Because of my work on Romeo and Juliet and the opportunity for summer work that the Academy gave me, I was able to audition for and perform in the National Theatre Conservatory’s rep performance of Ah, Wilderness! in April 2011. For me, this was the opportunity of a lifetime, and I was and am incredibly grateful to have been a part of it.
Due to the Academy and its staff, I have continued to pursue acting and directing, which compose my major at Illinois Wesleyan University. I plan to do theatre professionally upon graduating and pursue theatre for development, acting, directing, theatre education as a teaching artist, and community-based theatre during my career path. The Academy taught me that theatre makes a difference in people’s lives. The gift they have given me is one that I can and will pass on to others throughout my life.
I remember that Allison Watrous [Associate Academy Director] was the first theatre teacher I had ever learned from outside of high school, and how my introduction to the Denver Center Theatre Academy through the Two-Week Teen Intensive acting course also served as my introduction to a lifelong pursuit of theatre.
At this Intensive, my camp group was introduced to Tom Stoppard’s Arcadia, Kenneth Lonergan’s This is Our Youth, and many other plays that captured our attention and moved me to seek out Theatre Education when I went to college. If theatre has taught me how to critically examine the world around me, then the Academy’s Teen Intensive provided me with my first glance.
Since then, the staff of the Academy has given me the chance to grow as an Theatre Educator by welcoming me to work in the Children’s Summer Series, where the two-week “Musical Madness” camps have allowed me to work with and learn from some of Denver’s best Theatre Artists and Educators. I remember helping our young students to devise a musical involving “Cell Block Tango,” twin Elvis’, and a Burrito. I remember when a 5-year-old approached me on my first day teaching a musical camp and asked me if our group could do Macbeth in Space, and if she could be a bunny rabbit Lady Macbeth.
As a teacher, I have not met a single student in the Academy’s programs that has gained anything less than a memorable and exceptional glance into the beauty of the world around them. As a lifelong student of theatre, I am thankful that I continue to gain so much from this incredible place.
The 2011 summer production of Robin Hood at the Academy is one that I’ll never forget. I remember the hilarious times during rehearsals with Alison Watrous and Andrew Schwartz. Hannah Speights and I would sit at our news anchor desk and introduce ourselves as Jane Rather and Barbara Fitzsimmons time and time again, unable to keep ourselves from cracking up. It was such a challenge to get through that scene without breaking character, but the element of play with the cast was so high, it didn’t seem like work at all. That production taught me what it means to be an actor. It means some discipline and hard work at times, but total outrageous fun for the rest of it.

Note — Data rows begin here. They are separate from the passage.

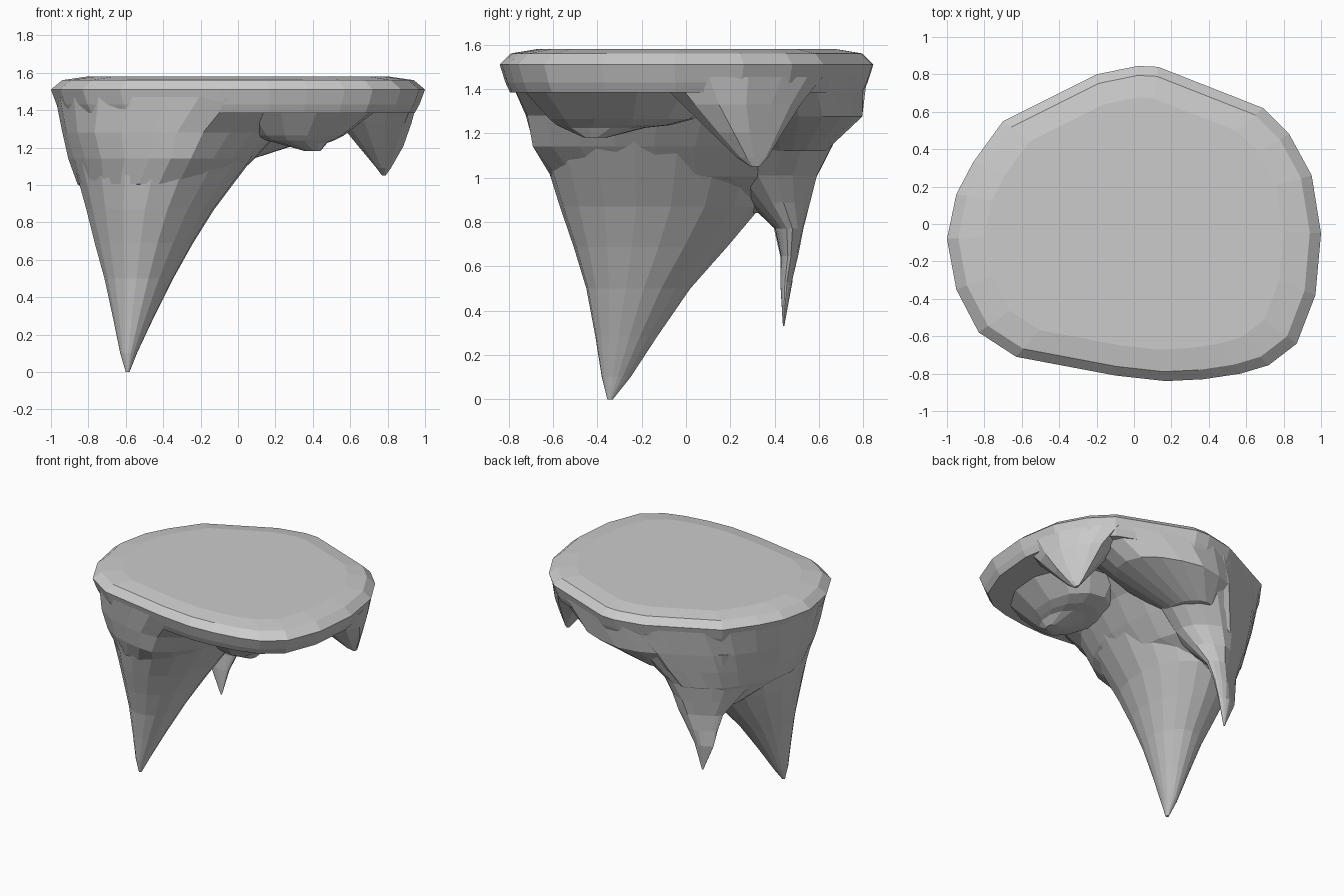
import bpy, bmesh, math
from mathutils import Vector

if "Cube" in bpy.data.objects:
    bpy.data.objects.remove(bpy.data.objects["Cube"])

# Plan outline of the slab at its widest, counter-clockwise
OUTLINE = [(-1, -.08), (-.95, -.35), (-.83, -.58), (-.63, -.71), (-.1, -.81),
           (.17, -.84), (.37, -.83), (.57, -.8), (.72, -.755), (.87, -.64), (.97, -.38),
           (1, -.05), (.95, .26), (.83, .48), (.69, .62), (.13, .84), (.02, .845),
           (-.2, .8), (-.7, .55), (-.86, .33), (-.95, .16)]


def clamp(x, y, scale):
    """Pull a point radially inside the scaled outline."""
    n = len(OUTLINE)
    for i in range(n):
        a, b = Vector(OUTLINE[i]), Vector(OUTLINE[(i + 1) % n])
        e = b - a
        side = a.x * y - a.y * x
        other = x * b.y - y * b.x
        if side >= 0 and other >= 0:
            reach = (a.x * e.y - a.y * e.x) / ((x * e.y - y * e.x) or 1e-9)
            f = min(1, reach * scale)
            return x * f, y * f
    return x, y


def loft(name, rings):
    """Skin a closed solid through rings of equal point count."""
    bm = bmesh.new()
    rows = [[bm.verts.new(p) for p in ring] for ring in rings]
    n = len(rows[0])
    for lo, hi in zip(rows, rows[1:]):
        for i in range(n):
            j = (i + 1) % n
            bm.faces.new((lo[i], lo[j], hi[j], hi[i]))
    bm.faces.new(rows[0][::-1])
    bm.faces.new(rows[-1])
    bmesh.ops.recalc_face_normals(bm, faces=bm.faces)
    me = bpy.data.meshes.new(name)
    bm.to_mesh(me)
    bm.free()
    ob = bpy.data.objects.new(name, me)
    bpy.context.collection.objects.link(ob)
    return ob


def refine(rows):
    """Insert a smooth in-between level in every inner gap."""
    out = [rows[0]]
    for k in range(1, len(rows)):
        if 1 < k < len(rows) - 1:
            out.append([(9 * (b + c) - a - d) / 16 for a, b, c, d in zip(*rows[k - 2:k + 2])])
        out.append(rows[k])
    return out


def spike(name, levels, sides=18, tuck=0):
    """Loft of ovals (z, left, right, front, back), kept inside the tapering outline."""
    rings = []
    for z, l, r, f, b in refine(levels):
        scale = max(.8, min(.985, .87 + .27 * (z - 1))) - tuck
        ring = []
        for i in range(sides):
            t = math.tau * (i + .3) / sides
            x = (l + r) / 2 + (r - l) / 2 * math.cos(t)
            y = (f + b) / 2 + (b - f) / 2 * math.sin(t)
            ring.append((*clamp(x, y, scale), z))
        rings.append(ring)
    return loft(name, rings)


# Flat-topped slab with a bevelled rim
slab = loft("floating_rock", [[(x * s, y * s, z) for x, y in OUTLINE] for z, s in
                              [(1.385, .945), (1.43, .97), (1.51, 1), (1.56, .94), (1.58, .8)]])

# Long main spike
main = spike("main_spike", [(0, -.6, -.58, -.355, -.33), (.1, -.63, -.54, -.38, -.25),
                            (.5, -.715, -.345, -.45, .02), (.87, -.82, -.125, -.57, .34),
                            (1.22, -.91, .14, -.68, .5)], tuck=.006)
# Thin rear spike
rear = spike("rear_spike", [(.33, -.455, -.445, .437, .443), (.53, -.55, -.39, .425, .48),
                            (.77, -.68, -.27, .4, .545), (1.01, -.8, -.1, .15, .61),
                            (1.29, -.88, .2, .1, .76)], tuck=.006)
# Trunk joining both spikes to the slab
trunk = spike("trunk", [(.84, -.64, -.42, .28, .36), (1.005, -.86, -.05, -.61, .6),
                        (1.28, -1, .22, -.76, .79), (1.47, -1.1, .5, -.9, .95)], 24)
# Shoulder sloping up beneath the rear rim
shoulder = spike("rear_shoulder", [(1.12, -.3, .02, .3, .63), (1.275, -.5, .5, .15, .8),
                                   (1.465, -.6, .95, .05, .95)], tuck=.003)
# Low bump under the front right
bump = spike("front_bump", [(1.18, .36, .44, -.46, -.36), (1.225, .2, .48, -.56, -.18),
                            (1.265, .1, .57, -.62, .04), (1.44, -.05, .8, -.78, .2)], 12)
# Short spike under the right edge
side = spike("side_bump", [(1.05, .77, .79, .29, .33), (1.09, .74, .82, .23, .37),
                           (1.33, .54, .97, -.02, .52), (1.455, .45, 1.05, -.15, .66)], 12)

# Fuse everything into one rock
parts = [main, rear, trunk, shoulder, bump, side]
for p in parts:
    mod = slab.modifiers.new(p.name, 'BOOLEAN')
    mod.operation = 'UNION'
    mod.solver = 'EXACT'
    mod.object = p
bpy.context.view_layer.update()
fused = bpy.data.meshes.new_from_object(slab.evaluated_get(bpy.context.evaluated_depsgraph_get()))
slab.modifiers.clear()
slab.data = fused
for p in parts:
    bpy.data.objects.remove(p)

One of my favorite memories was my first day at the Academy and it was conservative basic class with David Saphier and that was my first acting class ever and we were doing character objectives and scene analysis. I realize I had never before enjoyed myself doing anything as much as I did in that class. It was fun and awesome feeling that I fit in here. I can’t really describe it but I would look forward to that one hour class every weekend. Throughout the years with the Academy, my critical thinking improved and sense of speech and I have enjoyed learning to explore and think outside the box. I believe theatre helps develop a sense of responsibility and opens our brains to think bigger and dig deeper, makes you aware of your surroundings and how we act differently at certain places. I’m glad I came across this great organization.